----- INPUT DATA

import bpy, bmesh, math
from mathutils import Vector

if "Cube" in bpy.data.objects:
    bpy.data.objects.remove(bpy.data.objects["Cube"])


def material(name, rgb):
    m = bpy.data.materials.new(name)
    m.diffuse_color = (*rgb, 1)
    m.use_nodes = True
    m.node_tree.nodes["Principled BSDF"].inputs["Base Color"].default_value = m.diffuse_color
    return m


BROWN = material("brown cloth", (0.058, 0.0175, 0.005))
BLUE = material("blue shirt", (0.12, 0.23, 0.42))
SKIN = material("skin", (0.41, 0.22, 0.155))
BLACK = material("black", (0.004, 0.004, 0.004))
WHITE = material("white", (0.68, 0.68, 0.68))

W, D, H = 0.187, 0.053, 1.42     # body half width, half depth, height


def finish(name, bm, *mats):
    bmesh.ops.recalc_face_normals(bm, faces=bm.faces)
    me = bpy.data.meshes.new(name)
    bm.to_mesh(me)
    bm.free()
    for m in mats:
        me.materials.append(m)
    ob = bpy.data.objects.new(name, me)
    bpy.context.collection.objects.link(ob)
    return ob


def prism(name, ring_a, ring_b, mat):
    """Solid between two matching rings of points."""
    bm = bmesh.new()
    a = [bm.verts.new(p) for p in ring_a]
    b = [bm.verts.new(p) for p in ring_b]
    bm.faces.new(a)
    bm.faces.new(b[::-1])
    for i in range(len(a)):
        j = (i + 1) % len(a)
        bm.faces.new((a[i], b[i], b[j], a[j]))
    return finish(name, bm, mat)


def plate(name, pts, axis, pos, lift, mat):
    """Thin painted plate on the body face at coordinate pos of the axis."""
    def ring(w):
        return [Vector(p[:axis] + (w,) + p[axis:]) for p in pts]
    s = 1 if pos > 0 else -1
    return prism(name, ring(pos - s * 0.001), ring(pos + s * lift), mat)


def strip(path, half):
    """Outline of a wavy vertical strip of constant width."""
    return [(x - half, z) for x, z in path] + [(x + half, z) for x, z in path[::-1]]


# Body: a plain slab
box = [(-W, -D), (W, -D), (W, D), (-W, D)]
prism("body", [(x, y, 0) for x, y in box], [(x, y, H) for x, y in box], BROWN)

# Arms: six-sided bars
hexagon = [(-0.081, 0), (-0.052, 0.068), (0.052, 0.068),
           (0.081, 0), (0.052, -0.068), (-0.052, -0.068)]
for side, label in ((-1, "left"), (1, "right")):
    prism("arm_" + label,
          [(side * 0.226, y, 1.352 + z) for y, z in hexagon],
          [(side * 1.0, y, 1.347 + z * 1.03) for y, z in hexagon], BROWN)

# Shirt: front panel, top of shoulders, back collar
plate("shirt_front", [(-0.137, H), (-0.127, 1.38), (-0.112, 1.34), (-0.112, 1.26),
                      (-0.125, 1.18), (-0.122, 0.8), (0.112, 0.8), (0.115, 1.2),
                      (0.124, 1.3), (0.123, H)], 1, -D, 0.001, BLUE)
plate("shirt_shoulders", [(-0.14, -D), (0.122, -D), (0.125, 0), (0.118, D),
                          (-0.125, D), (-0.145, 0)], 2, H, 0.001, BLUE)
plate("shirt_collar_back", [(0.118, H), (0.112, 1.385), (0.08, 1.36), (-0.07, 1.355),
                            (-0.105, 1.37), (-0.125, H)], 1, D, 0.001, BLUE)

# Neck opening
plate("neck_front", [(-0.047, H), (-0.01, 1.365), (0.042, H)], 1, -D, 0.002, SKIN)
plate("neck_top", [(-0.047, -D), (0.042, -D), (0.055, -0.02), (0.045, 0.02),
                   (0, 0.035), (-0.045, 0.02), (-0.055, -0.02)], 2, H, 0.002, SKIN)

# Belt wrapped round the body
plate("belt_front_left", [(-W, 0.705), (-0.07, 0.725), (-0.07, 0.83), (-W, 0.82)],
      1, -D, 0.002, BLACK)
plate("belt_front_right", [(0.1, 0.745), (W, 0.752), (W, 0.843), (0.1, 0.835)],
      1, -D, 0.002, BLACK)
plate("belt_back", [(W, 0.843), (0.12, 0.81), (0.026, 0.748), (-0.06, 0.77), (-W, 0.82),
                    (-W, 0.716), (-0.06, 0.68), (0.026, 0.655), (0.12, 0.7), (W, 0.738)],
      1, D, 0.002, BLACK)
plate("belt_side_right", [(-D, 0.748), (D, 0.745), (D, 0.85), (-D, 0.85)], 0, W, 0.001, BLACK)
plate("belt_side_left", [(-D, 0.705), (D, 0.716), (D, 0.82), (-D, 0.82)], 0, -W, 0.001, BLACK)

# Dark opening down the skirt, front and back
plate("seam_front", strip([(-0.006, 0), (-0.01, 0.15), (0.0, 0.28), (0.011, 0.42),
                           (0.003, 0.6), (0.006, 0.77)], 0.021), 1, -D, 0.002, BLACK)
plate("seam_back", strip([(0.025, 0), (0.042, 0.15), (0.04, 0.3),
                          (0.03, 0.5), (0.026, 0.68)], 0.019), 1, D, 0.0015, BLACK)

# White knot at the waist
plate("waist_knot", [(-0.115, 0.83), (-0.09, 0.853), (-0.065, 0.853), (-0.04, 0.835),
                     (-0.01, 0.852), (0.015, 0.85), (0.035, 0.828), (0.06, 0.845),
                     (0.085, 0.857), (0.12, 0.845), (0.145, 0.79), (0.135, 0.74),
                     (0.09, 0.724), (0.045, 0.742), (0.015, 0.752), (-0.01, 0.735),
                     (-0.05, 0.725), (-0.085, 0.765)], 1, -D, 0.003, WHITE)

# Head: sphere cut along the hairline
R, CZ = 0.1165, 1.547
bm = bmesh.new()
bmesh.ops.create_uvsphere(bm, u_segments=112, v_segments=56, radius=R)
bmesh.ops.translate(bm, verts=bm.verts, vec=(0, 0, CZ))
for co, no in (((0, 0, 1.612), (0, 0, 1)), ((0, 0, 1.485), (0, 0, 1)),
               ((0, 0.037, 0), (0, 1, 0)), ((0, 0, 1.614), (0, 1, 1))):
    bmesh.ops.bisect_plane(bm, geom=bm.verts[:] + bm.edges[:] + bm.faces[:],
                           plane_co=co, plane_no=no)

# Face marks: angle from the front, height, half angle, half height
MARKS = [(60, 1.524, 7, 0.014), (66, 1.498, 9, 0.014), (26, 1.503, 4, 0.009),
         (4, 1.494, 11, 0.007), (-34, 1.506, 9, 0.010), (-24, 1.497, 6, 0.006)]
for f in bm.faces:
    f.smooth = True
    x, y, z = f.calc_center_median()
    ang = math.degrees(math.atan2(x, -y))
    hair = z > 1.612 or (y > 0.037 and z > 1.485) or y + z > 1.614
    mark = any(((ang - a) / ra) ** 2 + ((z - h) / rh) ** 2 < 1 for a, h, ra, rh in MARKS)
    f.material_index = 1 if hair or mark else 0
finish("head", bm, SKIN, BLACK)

----------

Print each record word for word.

import bpy, bmesh, math
from mathutils import Vector

if "Cube" in bpy.data.objects:
    bpy.data.objects.remove(bpy.data.objects["Cube"])


def material(name, rgb):
    m = bpy.data.materials.new(name)
    m.diffuse_color = (*rgb, 1)
    m.use_nodes = True
    m.node_tree.nodes["Principled BSDF"].inputs["Base Color"].default_value = m.diffuse_color
    return m


BROWN = material("brown cloth", (0.058, 0.0175, 0.005))
BLUE = material("blue shirt", (0.12, 0.23, 0.42))
SKIN = material("skin", (0.41, 0.22, 0.155))
BLACK = material("black", (0.004, 0.004, 0.004))
WHITE = material("white", (0.68, 0.68, 0.68))

W, D, H = 0.187, 0.053, 1.42     # body half width, half depth, height


def finish(name, bm, *mats):
    bmesh.ops.recalc_face_normals(bm, faces=bm.faces)
    me = bpy.data.meshes.new(name)
    bm.to_mesh(me)
    bm.free()
    for m in mats:
        me.materials.append(m)
    ob = bpy.data.objects.new(name, me)
    bpy.context.collection.objects.link(ob)
    return ob


def prism(name, ring_a, ring_b, mat):
    """Solid between two matching rings of points."""
    bm = bmesh.new()
    a = [bm.verts.new(p) for p in ring_a]
    b = [bm.verts.new(p) for p in ring_b]
    bm.faces.new(a)
    bm.faces.new(b[::-1])
    for i in range(len(a)):
        j = (i + 1) % len(a)
        bm.faces.new((a[i], b[i], b[j], a[j]))
    return finish(name, bm, mat)


def plate(name, pts, axis, pos, lift, mat):
    """Thin painted plate on the body face at coordinate pos of the axis."""
    def ring(w):
        return [Vector(p[:axis] + (w,) + p[axis:]) for p in pts]
    s = 1 if pos > 0 else -1
    return prism(name, ring(pos - s * 0.001), ring(pos + s * lift), mat)


def strip(path, half):
    """Outline of a wavy vertical strip of constant width."""
    return [(x - half, z) for x, z in path] + [(x + half, z) for x, z in path[::-1]]


# Body: a plain slab
box = [(-W, -D), (W, -D), (W, D), (-W, D)]
prism("body", [(x, y, 0) for x, y in box], [(x, y, H) for x, y in box], BROWN)

# Arms: six-sided bars
hexagon = [(-0.081, 0), (-0.052, 0.068), (0.052, 0.068),
           (0.081, 0), (0.052, -0.068), (-0.052, -0.068)]
for side, label in ((-1, "left"), (1, "right")):
    prism("arm_" + label,
          [(side * 0.226, y, 1.352 + z) for y, z in hexagon],
          [(side * 1.0, y, 1.347 + z * 1.03) for y, z in hexagon], BROWN)

# Shirt: front panel, top of shoulders, back collar
plate("shirt_front", [(-0.137, H), (-0.127, 1.38), (-0.112, 1.34), (-0.112, 1.26),
                      (-0.125, 1.18), (-0.122, 0.8), (0.112, 0.8), (0.115, 1.2),
                      (0.124, 1.3), (0.123, H)], 1, -D, 0.001, BLUE)
plate("shirt_shoulders", [(-0.14, -D), (0.122, -D), (0.125, 0), (0.118, D),
                          (-0.125, D), (-0.145, 0)], 2, H, 0.001, BLUE)
plate("shirt_collar_back", [(0.118, H), (0.112, 1.385), (0.08, 1.36), (-0.07, 1.355),
                            (-0.105, 1.37), (-0.125, H)], 1, D, 0.001, BLUE)

# Neck opening
plate("neck_front", [(-0.047, H), (-0.01, 1.365), (0.042, H)], 1, -D, 0.002, SKIN)
plate("neck_top", [(-0.047, -D), (0.042, -D), (0.055, -0.02), (0.045, 0.02),
                   (0, 0.035), (-0.045, 0.02), (-0.055, -0.02)], 2, H, 0.002, SKIN)

# Belt wrapped round the body
plate("belt_front_left", [(-W, 0.705), (-0.07, 0.725), (-0.07, 0.83), (-W, 0.82)],
      1, -D, 0.002, BLACK)
plate("belt_front_right", [(0.1, 0.745), (W, 0.752), (W, 0.843), (0.1, 0.835)],
      1, -D, 0.002, BLACK)
plate("belt_back", [(W, 0.843), (0.12, 0.81), (0.026, 0.748), (-0.06, 0.77), (-W, 0.82),
                    (-W, 0.716), (-0.06, 0.68), (0.026, 0.655), (0.12, 0.7), (W, 0.738)],
      1, D, 0.002, BLACK)
plate("belt_side_right", [(-D, 0.748), (D, 0.745), (D, 0.85), (-D, 0.85)], 0, W, 0.001, BLACK)
plate("belt_side_left", [(-D, 0.705), (D, 0.716), (D, 0.82), (-D, 0.82)], 0, -W, 0.001, BLACK)

# Dark opening down the skirt, front and back
plate("seam_front", strip([(-0.006, 0), (-0.01, 0.15), (0.0, 0.28), (0.011, 0.42),
                           (0.003, 0.6), (0.006, 0.77)], 0.021), 1, -D, 0.002, BLACK)
plate("seam_back", strip([(0.025, 0), (0.042, 0.15), (0.04, 0.3),
                          (0.03, 0.5), (0.026, 0.68)], 0.019), 1, D, 0.0015, BLACK)

# White knot at the waist
plate("waist_knot", [(-0.115, 0.83), (-0.09, 0.853), (-0.065, 0.853), (-0.04, 0.835),
                     (-0.01, 0.852), (0.015, 0.85), (0.035, 0.828), (0.06, 0.845),
                     (0.085, 0.857), (0.12, 0.845), (0.145, 0.79), (0.135, 0.74),
                     (0.09, 0.724), (0.045, 0.742), (0.015, 0.752), (-0.01, 0.735),
                     (-0.05, 0.725), (-0.085, 0.765)], 1, -D, 0.003, WHITE)

# Head: sphere cut along the hairline
R, CZ = 0.1165, 1.547
bm = bmesh.new()
bmesh.ops.create_uvsphere(bm, u_segments=112, v_segments=56, radius=R)
bmesh.ops.translate(bm, verts=bm.verts, vec=(0, 0, CZ))
for co, no in (((0, 0, 1.612), (0, 0, 1)), ((0, 0, 1.485), (0, 0, 1)),
               ((0, 0.037, 0), (0, 1, 0)), ((0, 0, 1.614), (0, 1, 1))):
    bmesh.ops.bisect_plane(bm, geom=bm.verts[:] + bm.edges[:] + bm.faces[:],
                           plane_co=co, plane_no=no)

# Face marks: angle from the front, height, half angle, half height
MARKS = [(60, 1.524, 7, 0.014), (66, 1.498, 9, 0.014), (26, 1.503, 4, 0.009),
         (4, 1.494, 11, 0.007), (-34, 1.506, 9, 0.010), (-24, 1.497, 6, 0.006)]
for f in bm.faces:
    f.smooth = True
    x, y, z = f.calc_center_median()
    ang = math.degrees(math.atan2(x, -y))
    hair = z > 1.612 or (y > 0.037 and z > 1.485) or y + z > 1.614
    mark = any(((ang - a) / ra) ** 2 + ((z - h) / rh) ** 2 < 1 for a, h, ra, rh in MARKS)
    f.material_index = 1 if hair or mark else 0
finish("head", bm, SKIN, BLACK)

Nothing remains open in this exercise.